To that end, the Air Force last month awarded a $45.5 million contract to GPS III manufacturer Lockheed Martin to prepare an initial M-Code capability for GPS. Under the contact, the company will upgrade its current operational control system to upload and monitor M-Code signals within the expanding GPS constellation. The initiative covers 20 GPS satellites currently in orbit along with future GPS III satellites scheduled to begin launching in 2018.


The early use initiative is intended to accelerate deployment of the secure M-Code signal that would support testing and fielding of new jam resistant ground stations. Lockheed Martin said the ground station contract includes new hardware and software development. Those systems are scheduled for deployment in 2019 to ground forces supporting the Air Force's GPS constellation.


The anti-jam GPS deployment is among the ongoing efforts to push navigation and other C4ISR signals through an increasingly dense electronic battlefield. Other approaches include "assured" navigation and positioning capabilities when GPS signals can't get through to ground stations. Those and other approaches will be demonstrated at next week's AUSA conference.


The Air Force contract award to Lockheed Martin is a follow up to an earlier M-Code program called Military GPS User Equipment program.
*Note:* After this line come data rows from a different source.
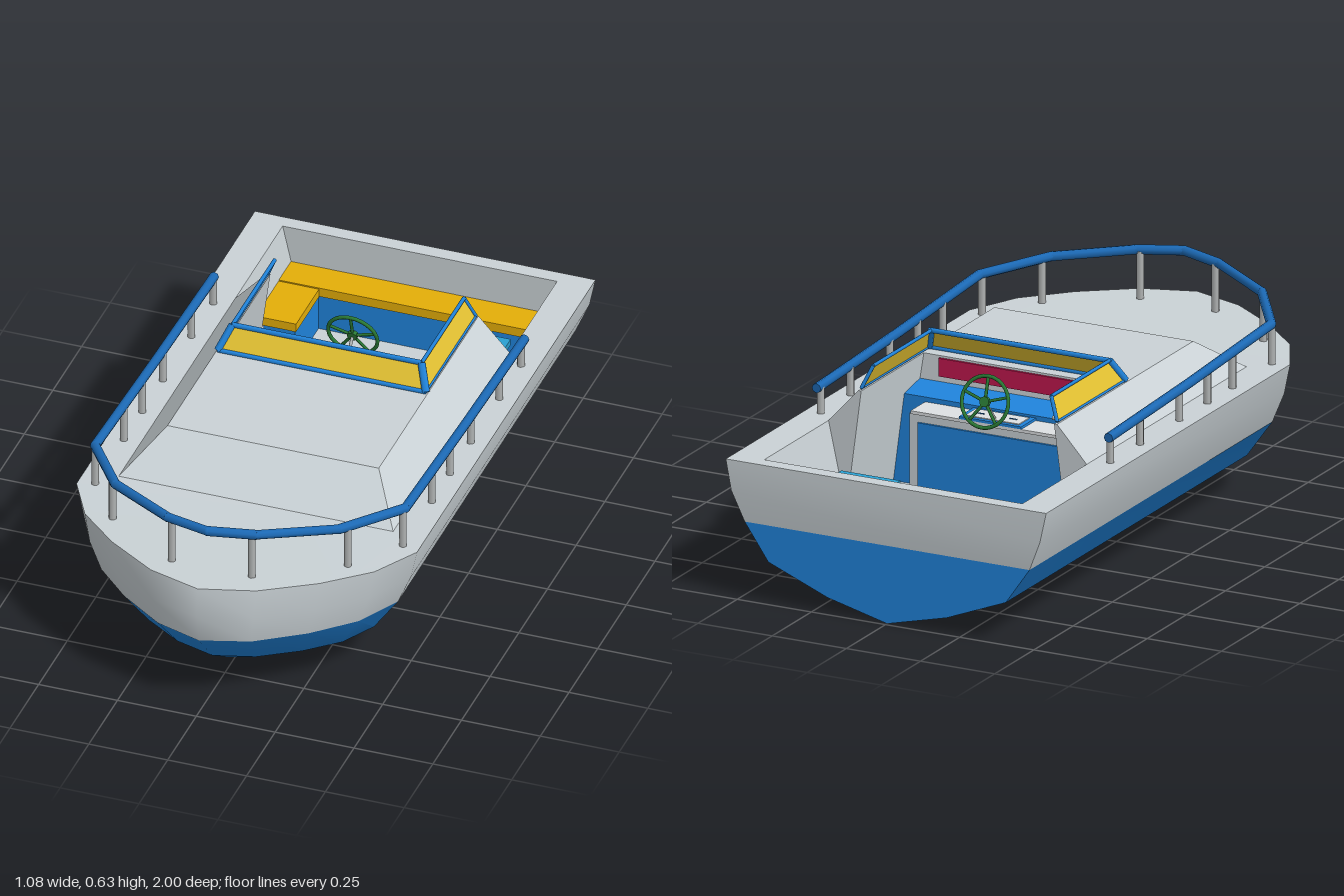
import * as THREE from 'three';
import { toCreasedNormals } from 'three/addons/utils/BufferGeometryUtils.js';

const mat = (name, color, side = THREE.FrontSide) =>
  new THREE.MeshStandardMaterial({ name, color, side });

export function createModel() {
  const D = THREE.DoubleSide;
  const M = {
    gray: mat('hullGray', 0xcad2d6, D),
    blue: mat('hullBlue', 0x2084dc, D),
    rail: mat('railBlue', 0x1c6ab6),
    glass: mat('yellowGlass', 0xe9c634, D),
    seat: mat('seatYellow', 0xe4ae08),
    teal: mat('tealSeat', 0x2aa0d2),
    red: mat('crimson', 0xc0174f),
    green: mat('wheelGreen', 0x2a7a35),
    post: mat('postGray', 0xb0b3b3),
    pale: mat('paleGray', 0xdde1e3),
  };
  const boat = new THREE.Group();
  boat.name = 'motorBoat';
  const add = (name, geo, material, parent = boat) => {
    const m = new THREE.Mesh(geo, material);
    m.name = name;
    parent.add(m);
    return m;
  };
  // Box given by its minimum and maximum corners
  const box = (name, material, [x0, y0, z0], [x1, y1, z1]) =>
    add(name, new THREE.BoxGeometry(x1 - x0, y1 - y0, z1 - z0), material)
      .position.set((x0 + x1) / 2, (y0 + y1) / 2, (z0 + z1) / 2);
  // Flat four-cornered panels
  const panels = (name, material, quads) => {
    const geo = new THREE.BufferGeometry();
    const pos = quads.flatMap(([a, b, c, d]) => [a, b, c, a, c, d].flat());
    geo.setAttribute('position', new THREE.Float32BufferAttribute(pos, 3));
    geo.computeVertexNormals();
    return add(name, geo, material);
  };
  const mirror = q => q.map(([x, y, z]) => [-x, y, z]).reverse();
  const bothSides = quads => [...quads, ...quads.map(mirror)];
  // Round or faceted bar between two points
  const bar = (name, material, a, b, r, sides = 8) => {
    const p = new THREE.Vector3(...a), q = new THREE.Vector3(...b);
    const m = add(name, new THREE.CylinderGeometry(r, r, p.distanceTo(q), sides), material);
    m.position.copy(p).lerp(q, 0.5);
    m.quaternion.setFromUnitVectors(new THREE.Vector3(0, 1, 0), q.sub(p).normalize());
  };

  // Hull levels: height, half width, stern z, end of straight side, bow z, bow rise
  const levels = [
    [0, 0, -0.99, 0.55, 0.56, 0],
    [0.015, 0.06, -0.99, 0.55, 0.65, 0],
    [0.05, 0.2, -0.99, 0.55, 0.74, 0],
    [0.13, 0.4, -0.99, 0.55, 0.86, 0],
    [0.245, 0.48, -0.99, 0.56, 0.98, 0.014],
    [0.34, 0.52, -1, 0.56, 1, 0.015],
    [0.435, 0.54, -0.997, 0.56, 0.99, 0.015],
  ];
  const plan = [[1, 0], [0.85, 0.35], [0.61, 0.63], [0.31, 0.88], [0, 1]];
  const outline = ([y, w, stern, start, bow, rise]) => {
    const half = [[w, y, stern],
      ...plan.map(([fx, fz]) => [w * fx, y + rise * fz, start + (bow - start) * fz])];
    return [...half, ...half.slice(0, -1).reverse().map(([x, b, z]) => [-x, b, z])];
  };
  const loops = levels.map(outline);
  const shell = (name, material, from, to, crease) => {
    const quads = [], stern = [];
    for (let j = from; j < to; j++) {
      const a = loops[j], b = loops[j + 1], n = a.length - 1;
      for (let i = 0; i < n; i++) quads.push([a[i], b[i], b[i + 1], a[i + 1]]);
      stern.push([a[n], b[n], b[0], a[0]]);
    }
    for (const [part, faces] of [['Sides', quads], ['Transom', stern]]) {
      const mesh = panels(name + part, material, faces);
      mesh.geometry = toCreasedNormals(mesh.geometry, crease);
    }
  };
  shell('lowerHull', M.blue, 0, 4, 0.56);
  shell('upperHull', M.gray, 4, 6, 0.9);

  // Deck with the opening for cabin and cockpit
  const deckShape = new THREE.Shape(loops[6].map(([x, , z]) => new THREE.Vector2(x, -z)));
  deckShape.holes.push(new THREE.Path(
    [[-0.435, 0.95], [0.435, 0.95], [0.435, -0.48], [-0.435, -0.48]]
      .map(p => new THREE.Vector2(...p))));
  const deck = new THREE.ShapeGeometry(deckShape).rotateX(-Math.PI / 2);
  const dp = deck.attributes.position;
  for (let i = 0; i < dp.count; i++)
    dp.setY(i, 0.435 + 0.015 * Math.max(0, (dp.getZ(i) - 0.56) / 0.43));
  deck.computeVertexNormals();
  add('deck', deck, M.gray);

  // Raised cabin trunk
  const T = 0.545, B = 0.435, F = 0.165;
  panels('cabinTrunk', M.gray, [
    [[-0.335, T, 0.33], [0.335, T, 0.33], [0.335, T, -0.09], [-0.335, T, -0.09]],
    [[-0.435, B, 0.48], [0.435, B, 0.48], [0.335, T, 0.33], [-0.335, T, 0.33]],
    ...bothSides([
      [[0.435, B, 0.48], [0.435, B, -0.54], [0.335, T, -0.54], [0.335, T, 0.33]],
      [[0.335, T, -0.09], [0.335, T, -0.54], [0.325, T, -0.54], [0.325, T, -0.09]],
      [[0.435, B, -0.54], [0.375, F, -0.54], [0.325, T, -0.54], [0.335, T, -0.54]],
    ]),
  ]);
  // Cockpit floor, inner walls and the panel below the windscreen
  panels('cockpitLining', M.gray, [
    [[-0.375, F, -0.1], [0.375, F, -0.1], [0.375, F, -0.95], [-0.375, F, -0.95]],
    [[0.435, B, -0.95], [-0.435, B, -0.95], [-0.375, F, -0.95], [0.375, F, -0.95]],
    [[-0.33, T, -0.09], [0.33, T, -0.09], [0.33, T, -0.14], [-0.33, T, -0.14]],
    [[-0.33, T, -0.14], [0.33, T, -0.14], [0.34, 0.465, -0.145], [-0.34, 0.465, -0.145]],
    ...bothSides([
      [[0.435, B, -0.95], [0.375, F, -0.95], [0.375, F, -0.54], [0.435, B, -0.54]],
      [[0.325, T, -0.54], [0.375, F, -0.54], [0.375, F, -0.09], [0.325, T, -0.09]],
    ]),
  ]);
  panels('dashboard', M.blue, [
    [[-0.34, 0.465, -0.145], [0.34, 0.465, -0.145], [0.345, 0.445, -0.24], [-0.345, 0.445, -0.24]],
    [[-0.345, 0.445, -0.24], [0.345, 0.445, -0.24], [0.375, F, -0.24], [-0.375, F, -0.24]],
  ]);
  box('dashboardStrip', M.red, [-0.27, 0.483, -0.152], [0.27, 0.54, -0.144]);

  // Windscreen: front pane, two side panes and frame bars
  const lo = [[0.33, 0.55, -0.095], [0.33, 0.55, -0.53]];
  const hi = [[0.3, 0.62, -0.14], [0.3, 0.62, -0.51]];
  const flip = ([x, y, z]) => [-x, y, z];
  panels('windscreenGlass', M.glass, [
    [flip(lo[0]), lo[0], hi[0], flip(hi[0])],
    ...bothSides([[lo[0], lo[1], hi[1], hi[0]]]),
  ]);
  for (const s of [1, -1]) {
    const at = ([x, y, z]) => [s * x, y, z];
    bar('windscreenCornerPost', M.blue, at(lo[0]), at(hi[0]), 0.012, 6);
    bar('windscreenRearPost', M.blue, at(lo[1]), at(hi[1]), 0.006, 6);
    bar('windscreenSideTop', M.blue, at(hi[0]), at(hi[1]), 0.006, 6);
    bar('windscreenSideSill', M.blue, at(lo[0]), at(lo[1]), 0.004, 6);
  }
  bar('windscreenTop', M.blue, hi[0], flip(hi[0]), 0.008, 6);
  bar('windscreenSill', M.blue, lo[0], flip(lo[0]), 0.007, 6);

  // Helm console, its door panel and instruments
  box('helmConsole', M.gray, [-0.275, F, -0.325], [0.275, 0.42, -0.24]);
  box('consoleTop', M.pale, [-0.268, 0.42, -0.333], [0.268, 0.43, -0.24]);
  box('consolePanel', M.blue, [-0.245, 0.195, -0.332], [0.245, 0.395, -0.325]);
  box('instrumentFrame', M.blue, [-0.105, 0.43, -0.333], [0.105, 0.438, -0.24]);
  box('instrumentFace', M.pale, [-0.09, 0.438, -0.32], [0.09, 0.441, -0.253]);
  for (const x of [-0.055, 0.055])
    box('gaugeNeedle', M.rail, [x - 0.012, 0.441, -0.29], [x + 0.012, 0.443, -0.286]);
  box('throttleBase', M.post, [-0.24, 0.43, -0.315], [-0.22, 0.44, -0.265]);
  bar('throttleLever', M.post, [-0.23, 0.435, -0.29], [-0.23, 0.475, -0.31], 0.005);
  bar('throttleGrip', M.post, [-0.26, 0.475, -0.31], [-0.2, 0.475, -0.31], 0.007);

  // Steering wheel
  const wheel = new THREE.Group();
  wheel.name = 'steeringWheel';
  wheel.position.set(0, 0.51, -0.365);
  wheel.rotation.x = 0.28;
  boat.add(wheel);
  add('wheelRim', new THREE.TorusGeometry(0.078, 0.006, 8, 28), M.green, wheel);
  add('wheelHub', new THREE.CylinderGeometry(0.016, 0.016, 0.014, 12).rotateX(Math.PI / 2), M.green, wheel);
  for (let i = 0; i < 5; i++) {
    const spoke = new THREE.CylinderGeometry(0.005, 0.005, 0.075, 6).translate(0, 0.04, 0);
    add('wheelSpoke', spoke.rotateZ(i * Math.PI * 0.4), M.green, wheel);
  }
  bar('steeringColumn', M.post, [0, 0.505, -0.36], [0, 0.435, -0.3], 0.005);

  // Seating: yellow cushions on blue lockers, and the helm seat
  box('sternLocker', M.blue, [-0.385, F, -0.949], [0.385, 0.285, -0.85]);
  box('sternCushion', M.seat, [-0.41, 0.285, -0.949], [0.41, 0.315, -0.843]);
  box('sideLocker', M.blue, [-0.385, F, -0.85], [-0.285, 0.285, -0.645]);
  box('sideCushion', M.seat, [-0.41, 0.285, -0.84], [-0.28, 0.313, -0.64]);
  box('helmSeatCushion', M.teal, [0.15, 0.295, -0.78], [0.35, 0.315, -0.62]);
  box('helmSeatBase', M.teal, [0.19, F, -0.75], [0.31, 0.295, -0.65]);

  // Handrail around the bow, with posts
  const right = [[0.492, 0.518, -0.51], [0.492, 0.536, 0], [0.492, 0.563, 0.53],
    [0.355, 0.582, 0.73], [0.14, 0.597, 0.865], [0, 0.604, 0.905]];
  const rail = [...right, ...right.slice(0, -1).reverse().map(flip)];
  for (let i = 0; i < rail.length - 1; i++)
    bar('handrail', M.rail, rail[i], rail[i + 1], 0.015);
  for (const p of rail.slice(1, -1))
    add('handrailJoint', new THREE.SphereGeometry(0.015, 10, 6), M.rail).position.set(...p);
  const posts = [[0.127, 0.865, 0.595], [0.373, 0.705, 0.58], [0.488, 0.54, 0.563],
    [0.488, 0.29, 0.551], [0.488, 0.13, 0.543], [0.488, -0.05, 0.534],
    [0.488, -0.3, 0.525], [0.488, -0.49, 0.519]];
  for (const s of [1, -1])
    for (const [x, z, top] of posts)
      bar('railPost', M.post, [s * x, 0.43, z], [s * x, top, z], 0.012);
  return boat;
}
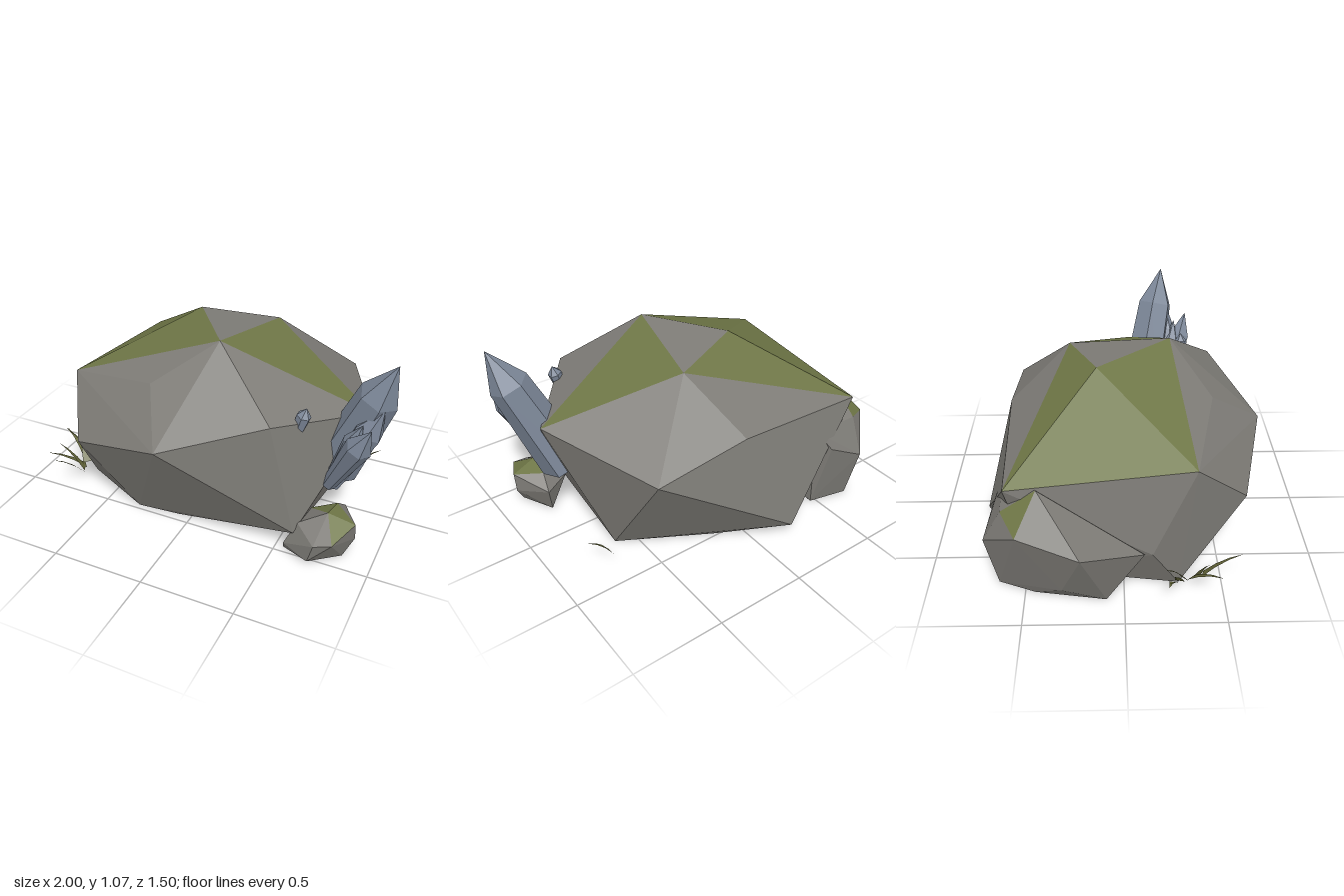
import * as THREE from 'three';
import { ConvexGeometry } from 'three/addons/geometries/ConvexGeometry.js';

const mat = (color, side = THREE.DoubleSide) =>
  new THREE.MeshStandardMaterial({ color, side, flatShading: true, roughness: 0.9 });

const stone = mat(0x7d7b76);
const moss = mat(0x6e7646);
const crystal = mat(0x7c8798, THREE.FrontSide);
const grass = mat(0x66683a);

function mesh(geometry, material, name) {
  const m = new THREE.Mesh(geometry, material);
  m.name = name;
  return m;
}

// Faceted rock shell, open where it rests on the ground: hull of named corners.
// Facets whose corners are all mossy turn green, except one made only of bare corners.
function rock(name, corners, mossy, bare = '') {
  const entries = Object.entries(corners).map(([k, p]) => [k, new THREE.Vector3(...p)]);
  const pos = new ConvexGeometry(entries.map(e => e[1])).getAttribute('position');
  const bareList = [], mossList = [], v = new THREE.Vector3();
  for (let i = 0; i < pos.count; i += 3) {
    const tri = [], keys = [];
    for (let j = 0; j < 3; j++) {
      v.fromBufferAttribute(pos, i + j);
      tri.push(v.x, v.y, v.z);
      keys.push(entries.find(e => e[1].distanceTo(v) < 1e-3)[0]);
    }
    if (keys.every(k => corners[k][1] === 0)) continue;
    const green = keys.every(k => mossy.includes(k)) && !keys.every(k => bare.includes(k));
    (green ? mossList : bareList).push(...tri);
  }
  const group = new THREE.Group();
  group.name = name;
  for (const [list, material, part] of [[bareList, stone, 'Stone'], [mossList, moss, 'Moss']]) {
    const g = new THREE.BufferGeometry();
    g.setAttribute('position', new THREE.Float32BufferAttribute(list, 3));
    g.computeVertexNormals();
    group.add(mesh(g, material, name + part));
  }
  return group;
}

// Six-sided crystal with a pointed tip, standing along base -> tip
function shard(base, tip, r, foot, turn = 0) {
  const a = new THREE.Vector3(...base), dir = new THREE.Vector3(...tip).sub(a);
  const h = dir.length();
  const profile = [[0, 0], [r * foot, 0], [r, h * 0.72], [0, h]].map(p => new THREE.Vector2(...p));
  const m = mesh(new THREE.LatheGeometry(profile, 6, turn), crystal, 'crystal');
  m.position.copy(a);
  m.quaternion.setFromUnitVectors(new THREE.Vector3(0, 1, 0), dir.normalize());
  return m;
}

// Curved grass blade narrowing to its tip
function blade(base, tip, width) {
  const a = new THREE.Vector3(...base), b = new THREE.Vector3(...tip);
  const mid = a.clone().lerp(b, 0.45);
  mid.y += 0.035;
  const curve = new THREE.QuadraticBezierCurve3(a, mid, b);
  const across = new THREE.Vector3(b.z - a.z, 0, a.x - b.x).normalize();
  const verts = [], index = [], n = 3;
  for (let i = 0; i <= n; i++) {
    const p = curve.getPoint(i / n), w = width * 0.5 * (1 - i / n);
    for (const s of [-w, w]) verts.push(p.x + across.x * s, p.y, p.z + across.z * s);
    if (i < n) index.push(2 * i, 2 * i + 1, 2 * i + 2, 2 * i + 1, 2 * i + 3, 2 * i + 2);
  }
  const g = new THREE.BufferGeometry();
  g.setAttribute('position', new THREE.Float32BufferAttribute(verts, 3));
  g.setIndex(index);
  g.computeVertexNormals();
  return mesh(g, grass, 'grassBlade');
}

function cluster(name, parts) {
  const g = new THREE.Group();
  g.name = name;
  g.add(...parts);
  return g;
}

export function createModel() {
  const model = new THREE.Group();
  model.name = 'mossyBoulder';

  // Main boulder
  model.add(rock('boulder', {
    A: [-0.73, 0.6, -0.58], B: [0.57, 0.575, -0.59], C: [0.2, 0.93, -0.28],
    D: [-0.2, 0.98, -0.13], E: [0.09, 1.005, 0.26], F: [-0.73, 0.7, 0.35],
    G: [0.84, 0.665, 0.06], H: [-0.57, 0.44, 0.62], I: [-0.04, 0.59, 0.75],
    J: [0.47, 0.74, 0.52], K: [-0.2, 0.8, 0.47], L: [-0.17, 0.09, -0.75],
    O: [0.05, 0.655, -0.605], P: [0.6, 0.13, 0.49], Q: [0.61, 0, -0.22],
    R: [-0.79, 0.25, 0.14], S: [-0.71, 0, 0.28], T: [-0.31, 0, 0.47],
    V: [0.15, 0, -0.48], W: [-0.07, 0, 0.45], X: [-0.6, 0, -0.45],
  }, 'ACDEFG', 'CDE'));

  // Rock leaning on the right rear corner
  model.add(rock('sideRock', {
    a: [-0.74, 0.61, -0.42], b: [-1, 0.39, -0.21], c: [-0.88, 0.43, -0.52],
    d: [-0.71, 0.29, -0.7], e: [-0.52, 0.38, -0.66], f: [-0.8, 0.26, 0.1],
    g: [-0.87, 0.1, -0.31], h: [-0.69, 0, -0.64], i: [-0.47, 0, -0.59],
    j: [-0.83, 0, -0.09], k: [-0.36, 0.2, -0.24], l: [-0.73, 0.48, -0.6],
    m: [-0.77, 0, -0.45], n: [-0.5, 0, 0.04], o: [-0.44, 0.5, -0.61],
  }, 'acl'));

  // Pebble at the left front
  model.add(rock('pebble', {
    a: [0.75, 0.245, 0.4], b: [0.61, 0.18, 0.46], c: [0.89, 0.2, 0.38],
    d: [0.73, 0.14, 0.56], e: [0.82, 0.16, 0.54], f: [0.89, 0.1, 0.36],
    g: [0.78, 0.15, 0.18], h: [0.55, 0.05, 0.49], i: [0.84, 0, 0.4],
    j: [0.7, 0.03, 0.55], k: [0.54, 0, 0.46], l: [0.75, 0, 0.22],
    m: [0.62, 0.15, 0.28], n: [0.76, 0.22, 0.27], o: [0.68, 0, 0.48],
  }, 'acenm'));

  // Crystals growing from the left flank, plus a tiny one on the shoulder
  model.add(cluster('crystals', [
    shard([0.69, 0.36, 0.135], [0.99, 1.065, 0.268], 0.105, 1.25, 0.3),
    shard([0.71, 0.33, 0.25], [0.955, 0.845, 0.3], 0.075, 0.75),
    shard([0.71, 0.34, 0.29], [0.93, 0.79, 0.425], 0.068, 0.55, 0.4),
    shard([0.7, 0.32, 0.27], [0.87, 0.765, 0.35], 0.055, 0.6, 0.2),
    shard([0.55, 0.64, 0.37], [0.597, 0.8, 0.37], 0.038, 0.7),
  ]));

  // Grass tufts
  const tips = [
    [-0.96, 0.19, 0.21], [-0.92, 0.21, 0.24], [-0.87, 0.22, 0.2],
    [-0.9, 0.19, 0.48], [-0.85, 0.24, 0.43], [-0.78, 0.24, 0.59],
  ];
  model.add(cluster('rightGrass', tips.map((t, i) =>
    blade([-0.78 + 0.012 * i, 0.06, 0.25 + 0.03 * i], t, 0.05))));
  model.add(cluster('leftGrass', [blade([0.7, 0.06, -0.33], [0.83, 0.19, -0.34], 0.05)]));

  return model;
}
Rockwell Collins, which was acquired last month by United Technologies, completed delivery in May of the last batch of M-Code GPS receivers to the Air Force Space and Missile Systems Center.


According to the manufacturer, M-Code can be used with existing signals without interfering with current or future civilian or military user equipment. The new signal is also designed to be autonomous so users can calculate their positions using only M-Code. By contrast, existing GPS signals require more than one signal code.


According to an Air Force overview on M-Code development, the robust signal design provides better jamming resistance, primarily by enabling transmission at much higher power without interference with earlier code receivers. "The M-Code signal also needed to be compatible with prevention jamming against enemy use of GPS," researchers noted.


"The design should provide more robust signal acquisition than is achieved today, while offering better security in terms of exclusivity, authentication, and confidentiality," the overview concluded.